It's one thing to say you're in favor of legalizing cannabis, but it's another thing entirely to say that while holding a bong.
Asking about legalization in California, Public Policy Polling (PPP) found just 36 percent ofÃ‚Â respondentsÃ‚Â were opposed to Proposition 19, which would tax and regulate cannabis. The majority, 52 percent, favor legalization.
But the real story is a separate set of numbers:Ã‚Â 38 percent of respondents had used cannabis, while 62 percent said they had not. If only 36 percent of respondents opposed Prop. 19, that means, in a random sampling of 614 California voters, there were more actual cannabis consumers than legalization opponents.
Though a two percent split is probably statistically insignificant, theÃ‚Â revaluationÃ‚Â is stunning nonetheless.
The poll also sought information on the respondents' political affiliations, age group, race and gender.
Conservatives outnumbered liberals by 33-25 percent, but self-identified moderates dominated the poll at 44 percent. A slim majority (52-48) were women, and the most frequently selected political party were the Democrats, topping Republicans by 46-34 percent.
The firm found majorities of liberals (76) and moderates (51) are in favor of Prop. 19, while only a slim majority (55) of conservatives are opposed. In an ironic twist, PPP also found that recreational cannabis users were more likely to have voted for Sen. John McCain in the last presidential election, edging out Obama-voting pot smokers 69-65 percent.
Support for Prop. 19 was highest among blacks (68) and whites (53), with 50 percent of black respondents saying they've tried cannabis, and another 42 percent of whites answering similarly.
Prop. 19 sees a more support from individuals ages 30-45 than any otherÃ‚Â demographic, but it's still quite close.
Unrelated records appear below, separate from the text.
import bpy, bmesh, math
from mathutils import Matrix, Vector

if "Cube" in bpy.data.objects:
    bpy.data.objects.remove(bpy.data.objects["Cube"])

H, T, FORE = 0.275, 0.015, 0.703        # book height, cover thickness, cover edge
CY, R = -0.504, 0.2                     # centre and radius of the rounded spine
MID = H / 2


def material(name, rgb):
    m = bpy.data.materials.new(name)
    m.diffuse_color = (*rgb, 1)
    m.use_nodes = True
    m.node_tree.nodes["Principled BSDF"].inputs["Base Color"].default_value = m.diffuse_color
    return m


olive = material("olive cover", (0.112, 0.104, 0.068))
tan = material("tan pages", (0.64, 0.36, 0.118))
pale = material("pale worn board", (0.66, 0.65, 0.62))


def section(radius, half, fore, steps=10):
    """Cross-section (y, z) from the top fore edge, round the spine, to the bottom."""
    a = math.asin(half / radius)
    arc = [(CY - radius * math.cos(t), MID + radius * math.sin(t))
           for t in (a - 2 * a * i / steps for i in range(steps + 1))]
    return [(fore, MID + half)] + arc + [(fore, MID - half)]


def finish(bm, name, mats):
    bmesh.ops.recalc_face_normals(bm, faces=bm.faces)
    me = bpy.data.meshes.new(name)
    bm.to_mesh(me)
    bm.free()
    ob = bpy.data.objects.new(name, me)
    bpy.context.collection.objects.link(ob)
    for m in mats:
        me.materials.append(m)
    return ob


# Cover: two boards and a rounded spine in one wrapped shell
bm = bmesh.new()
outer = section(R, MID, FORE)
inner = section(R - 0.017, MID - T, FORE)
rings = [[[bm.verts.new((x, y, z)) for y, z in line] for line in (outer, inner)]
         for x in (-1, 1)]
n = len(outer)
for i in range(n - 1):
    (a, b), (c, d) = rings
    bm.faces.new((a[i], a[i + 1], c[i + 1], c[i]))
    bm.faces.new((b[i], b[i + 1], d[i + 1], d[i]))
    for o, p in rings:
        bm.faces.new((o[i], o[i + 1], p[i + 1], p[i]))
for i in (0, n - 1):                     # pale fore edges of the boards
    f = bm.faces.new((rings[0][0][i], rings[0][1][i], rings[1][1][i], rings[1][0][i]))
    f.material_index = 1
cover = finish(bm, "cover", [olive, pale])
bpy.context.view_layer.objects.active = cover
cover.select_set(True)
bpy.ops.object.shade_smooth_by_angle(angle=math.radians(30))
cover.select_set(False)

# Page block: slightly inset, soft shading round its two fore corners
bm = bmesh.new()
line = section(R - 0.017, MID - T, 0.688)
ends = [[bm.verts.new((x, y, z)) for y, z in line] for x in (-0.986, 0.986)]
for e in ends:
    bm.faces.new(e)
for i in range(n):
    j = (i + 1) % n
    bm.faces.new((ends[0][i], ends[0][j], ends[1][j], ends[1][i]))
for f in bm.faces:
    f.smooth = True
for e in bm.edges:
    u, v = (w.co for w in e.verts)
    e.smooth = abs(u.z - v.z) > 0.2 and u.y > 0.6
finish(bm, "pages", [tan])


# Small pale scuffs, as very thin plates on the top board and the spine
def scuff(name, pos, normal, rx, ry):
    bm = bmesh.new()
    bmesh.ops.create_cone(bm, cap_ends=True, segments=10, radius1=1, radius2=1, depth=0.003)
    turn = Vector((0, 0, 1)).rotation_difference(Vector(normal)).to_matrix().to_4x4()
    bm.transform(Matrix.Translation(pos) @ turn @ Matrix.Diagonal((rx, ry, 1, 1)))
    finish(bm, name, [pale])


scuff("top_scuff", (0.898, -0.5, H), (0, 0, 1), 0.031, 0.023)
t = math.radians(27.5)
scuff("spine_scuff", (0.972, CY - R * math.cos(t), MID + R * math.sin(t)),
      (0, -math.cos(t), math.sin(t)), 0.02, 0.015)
Fifty-six percent of 18-29-year-olds are in favor, as are 54 percent of those ages 46-65. In the past, the 46-65 demographic has been the cornerstone of support for the continued prohibition of cannabis.Ã‚Â Coupled with seniors, who are largely opposed to legalization, opinion dynamics in the 46-and-older crowd have made a shift in drug policy near impossible.
The voter-sponsored ballot initiative goes up for a vote in California this November. It is opposed by many of the state's elected Democrats, but hasÃ‚Â receivedÃ‚Â endorsements from a former U.S. surgeon general, the National Association for the Advancement of Colored People (NAACP), the California Young Democrats and the 200,000-member United Food and Commercial Workers Union, Western Council.
The Rand Corporation estimates that if cannabis were legal in California, prices could drop by as much as 80 percent, putting an ounce of finely cultivated buds at just $40 within a few years. The thinktank also estimated that a $50-per-ounce tax could generate up to $1.49 billion for the cash-strapped state in its first year.
Even if Prop. 19 passes, it may not mean anything, as the federal government could annul the law or challenge it in court. President Obama's Department of Justice has taken a hands-off approach to the sales of medical cannabis in states which allow it, but has maintained steadfast opposition to legalization.
A recent Rasmussen poll of Americans nation-wide found that 43 percent favor legalization while 42 percent do not. Most respondents said they expect cannabis will be permitted across the U.S. within a decade.
The PPP poll is available online (PDF link).